Brendan Rodgers went with his summer signing in the starting XI ahead of Tom Rogic and Stuart Armstrong and he was again rewarded with a top showing from the Frenchman. Celtic’s best player on the night, he belied his inexperience at the Champions League level with a mature showing, even though his team-mates were losing their heads all around him.

Not only does the midfielder have the physical attributes to succeed in games of such stature, his purposeful and composed passing contributes greatly to his side’s attacking gameplan, while he again showed himself to be a deceptive threat from deep.

His style makes him an ideal partner for Brown in tougher contests, which suggests the 21-year-old is in line to play a huge part in the group stages. Luckily for Celtic, he doesn’t look fazed by the prospect.

Seriously, Nir Bitton is not a centre-back

That’s now two starts in five where the Israeli has not covered himself in glory at the heart of Celtic’s defence, and on this occasion there can be no doubt that he isn’t ready to perform in the makeshift position on a full-time basis at the Champions League level. In fact, after failing to execute basic man-marking duties throughout most of the second half, with incoming signing Rivaldo Coetzee set to join in the next couple of days, and Kristoffer Ajer outperforming him in this fixture, it may be the last time we see Bitton in the unfamiliar role in his Celtic career. And considering the competition for places in his natural home of central midfield, it does not bode well for the 25-year-old.
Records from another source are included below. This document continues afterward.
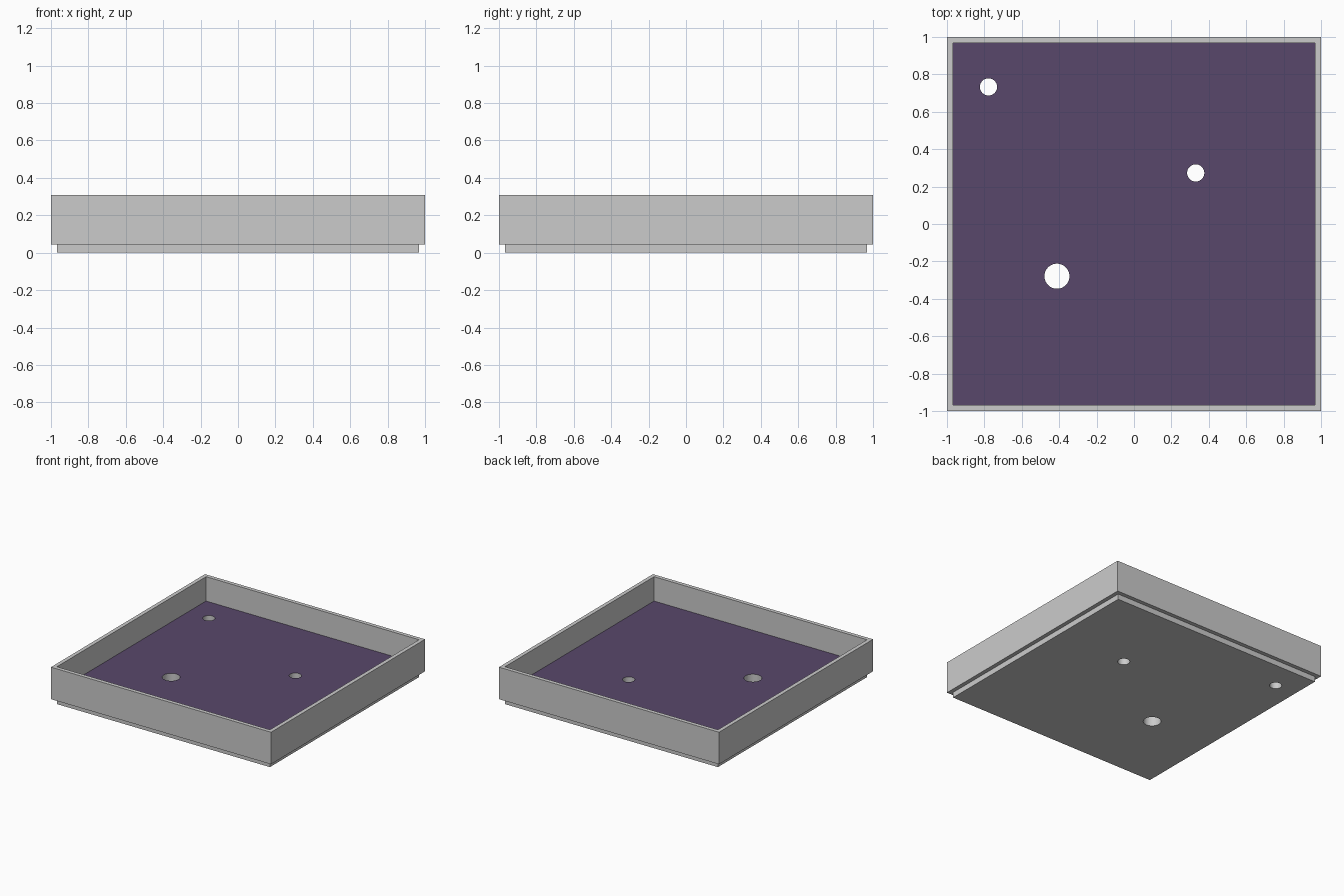
import bpy, bmesh

if "Cube" in bpy.data.objects:
    bpy.data.objects.remove(bpy.data.objects["Cube"])

# Purple for the tray floor
purple = bpy.data.materials.new("floor_purple")
purple.diffuse_color = (0.098, 0.064, 0.147, 1.0)
purple.use_nodes = True
purple.node_tree.nodes["Principled BSDF"].inputs["Base Color"].default_value = purple.diffuse_color

# Square cross-section, bottom centre outwards, up, and back in to the floor: (half width, z)
PROFILE = [(0.967, 0.0), (0.967, 0.045), (1.0, 0.045), (1.0, 0.308),
           (0.968, 0.308), (0.968, 0.108)]

# Drain holes: (x, y, radius)
HOLES = [(-0.778, 0.733, 0.046), (0.33, 0.273, 0.046), (-0.412, -0.279, 0.067)]


def square(bm, half, z):
    return [bm.verts.new((sx * half, sy * half, z))
            for sx, sy in ((-1, -1), (1, -1), (1, 1), (-1, 1))]


# Tray: plinth, walls and floor as one solid
bm = bmesh.new()
rings = [square(bm, half, z) for half, z in PROFILE]
for a, b in zip(rings, rings[1:]):
    for i in range(4):
        j = (i + 1) % 4
        bm.faces.new((a[i], a[j], b[j], b[i]))
bm.faces.new(rings[0][::-1])
floor = bm.faces.new(rings[-1])
floor.material_index = 1
bmesh.ops.recalc_face_normals(bm, faces=bm.faces[:])
mesh = bpy.data.meshes.new("tray")
bm.to_mesh(mesh)
bm.free()
mesh.materials.append(None)
mesh.materials.append(purple)
tray = bpy.data.objects.new("tray", mesh)
bpy.context.collection.objects.link(tray)

# Round holes cut through the floor
for x, y, r in HOLES:
    bpy.ops.mesh.primitive_cylinder_add(vertices=48, radius=r, depth=0.3, location=(x, y, 0.06))
    cutter = bpy.context.object
    cutter.name = "hole_cutter"
    cutter.hide_render = True
    bpy.ops.object.select_all(action='DESELECT')
    tray.select_set(True)
    bpy.context.view_layer.objects.active = tray
    cut = tray.modifiers.new("hole", 'BOOLEAN')
    cut.operation = 'DIFFERENCE'
    cut.solver = 'EXACT'
    cut.object = cutter
    bpy.ops.object.modifier_apply(modifier=cut.name)
    bpy.data.objects.remove(cutter)

# Smooth hole walls, sharp tray edges
bpy.ops.object.shade_smooth_by_angle()
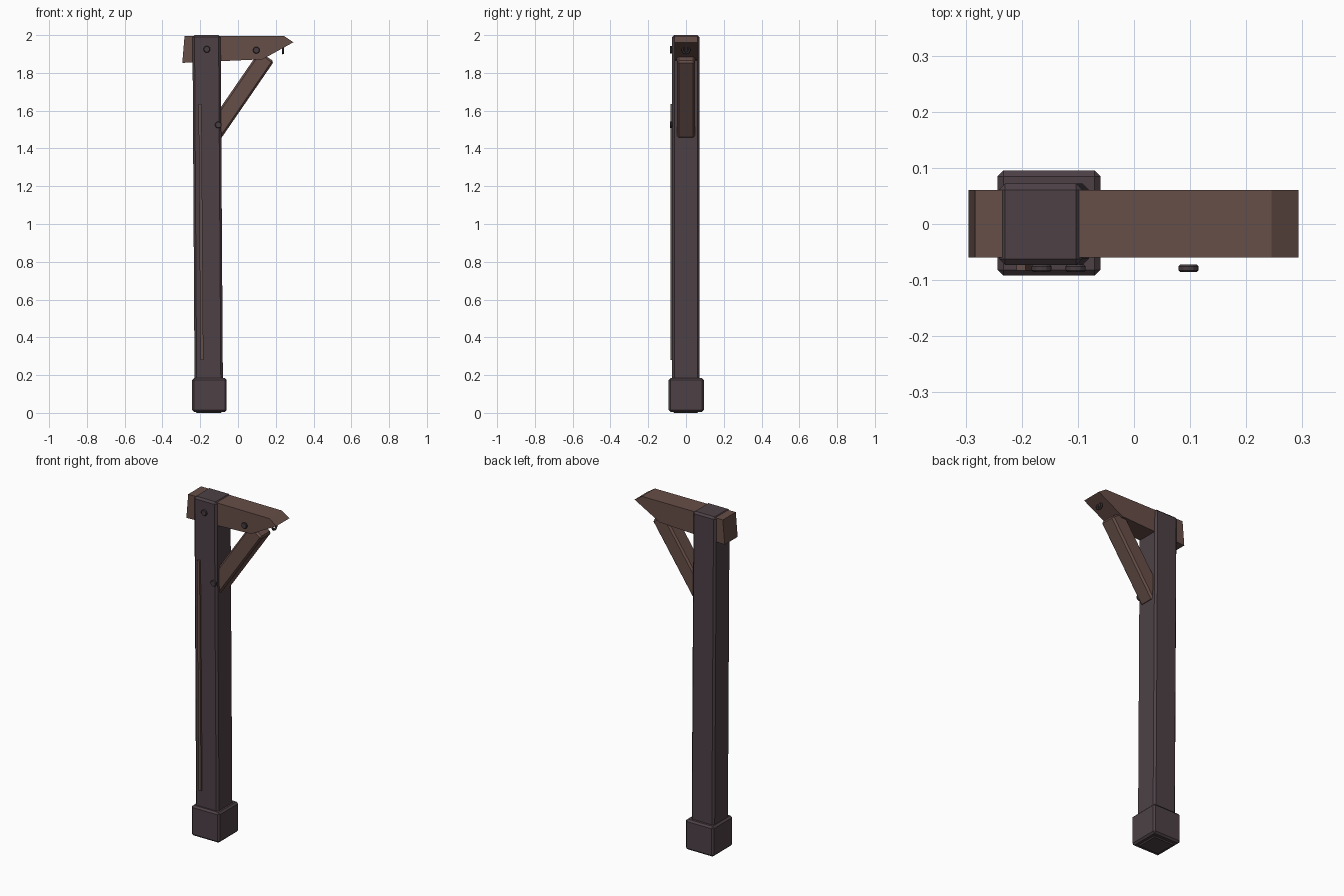
import bpy, bmesh
from math import radians, atan2
from mathutils import Matrix, Vector

cube = bpy.data.objects.get("Cube")
if cube:
    bpy.data.objects.remove(cube, do_unlink=True)


def material(name, rgb):
    m = bpy.data.materials.new(name)
    m.use_nodes = True
    m.diffuse_color = (*rgb, 1)
    m.node_tree.nodes["Principled BSDF"].inputs["Base Color"].default_value = (*rgb, 1)
    return m


DARK = material("dark wood", (0.075, 0.053, 0.061))
BROWN = material("brown wood", (0.135, 0.077, 0.065))
IRON = material("dark iron", (0.062, 0.046, 0.052))


def finish(name, bm, mat, bevel=0):
    bmesh.ops.recalc_face_normals(bm, faces=bm.faces)
    if bevel:
        bmesh.ops.bevel(bm, geom=bm.edges[:], offset=bevel, segments=1, affect='EDGES')
    me = bpy.data.meshes.new(name)
    bm.to_mesh(me)
    bm.free()
    me.materials.append(mat)
    ob = bpy.data.objects.new(name, me)
    bpy.context.collection.objects.link(ob)
    return ob


def prism(name, outline, y0, y1, mat, bevel=0):
    """Extrude an x-z outline from y0 to y1."""
    bm = bmesh.new()
    face = bm.faces.new([bm.verts.new((x, y0, z)) for x, z in outline])
    new = bmesh.ops.extrude_face_region(bm, geom=[face])["geom"]
    verts = [v for v in new if isinstance(v, bmesh.types.BMVert)]
    bmesh.ops.translate(bm, verts=verts, vec=(0, y1 - y0, 0))
    return finish(name, bm, mat, bevel)


# Leaning post and its foot block
prism("post", [(-0.229, 0), (-0.079, 0), (-0.092, 2), (-0.241, 2)],
      -0.073, 0.072, DARK, 0.011)
prism("foot_block", [(-0.243, 0.006), (-0.06, 0.006), (-0.06, 0.184), (-0.243, 0.184)],
      -0.092, 0.095, DARK, 0.01)

# Cross beam with a pointed end
prism("beam", [(-0.295, 1.853), (0.13, 1.872), (0.293, 1.962),
               (0.245, 1.994), (-0.283, 1.996)], -0.06, 0.061, BROWN)

# Diagonal brace, its lower end sunk into the post
top, low = Vector((0.151, 0, 1.887)), Vector((-0.13, 0, 1.478))
bm = bmesh.new()
bmesh.ops.create_cube(bm, size=1)
bmesh.ops.scale(bm, vec=(0.095, 0.096, (top - low).length), verts=bm.verts)
tilt = atan2(top.x - low.x, top.z - low.z)
bmesh.ops.transform(bm, verts=bm.verts,
                    matrix=Matrix.Translation((top + low) / 2) @ Matrix.Rotation(tilt, 4, 'Y'))
finish("brace", bm, BROWN, 0.01)

# Thin strip along the front of the post
prism("front_strip", [(-0.199, 0.28), (-0.183, 0.28), (-0.193, 1.635), (-0.209, 1.635)],
      -0.083, -0.07, BROWN)

# Bolt heads
for name, x, z in (("post_bolt", -0.165, 1.925), ("beam_bolt", 0.097, 1.92),
                   ("brace_bolt", -0.104, 1.525)):
    bm = bmesh.new()
    bmesh.ops.create_cone(bm, cap_ends=True, segments=12, radius1=0.018,
                          radius2=0.018, depth=0.013)
    rims = [e for e in bm.edges if abs(e.verts[0].co.z - e.verts[1].co.z) < 0.001]
    bmesh.ops.bevel(bm, geom=rims, offset=0.003, segments=1, affect='EDGES')
    bmesh.ops.transform(bm, verts=bm.verts, matrix=Matrix.Translation((x, -0.079, z))
                        @ Matrix.Rotation(radians(90), 4, 'X'))
    finish(name, bm, IRON)

# Small hanging ring under the beam tip
bpy.ops.mesh.primitive_torus_add(location=(0.238, 0, 1.922), rotation=(0, radians(90), 0),
                                 major_radius=0.018, minor_radius=0.006,
                                 major_segments=12, minor_segments=6)
ring = bpy.context.object
ring.name = "hanging_ring"
ring.data.materials.append(IRON)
READ MORE - Astana 4-3 Celtic (4-8 agg): Rodgers’ side survive second half scare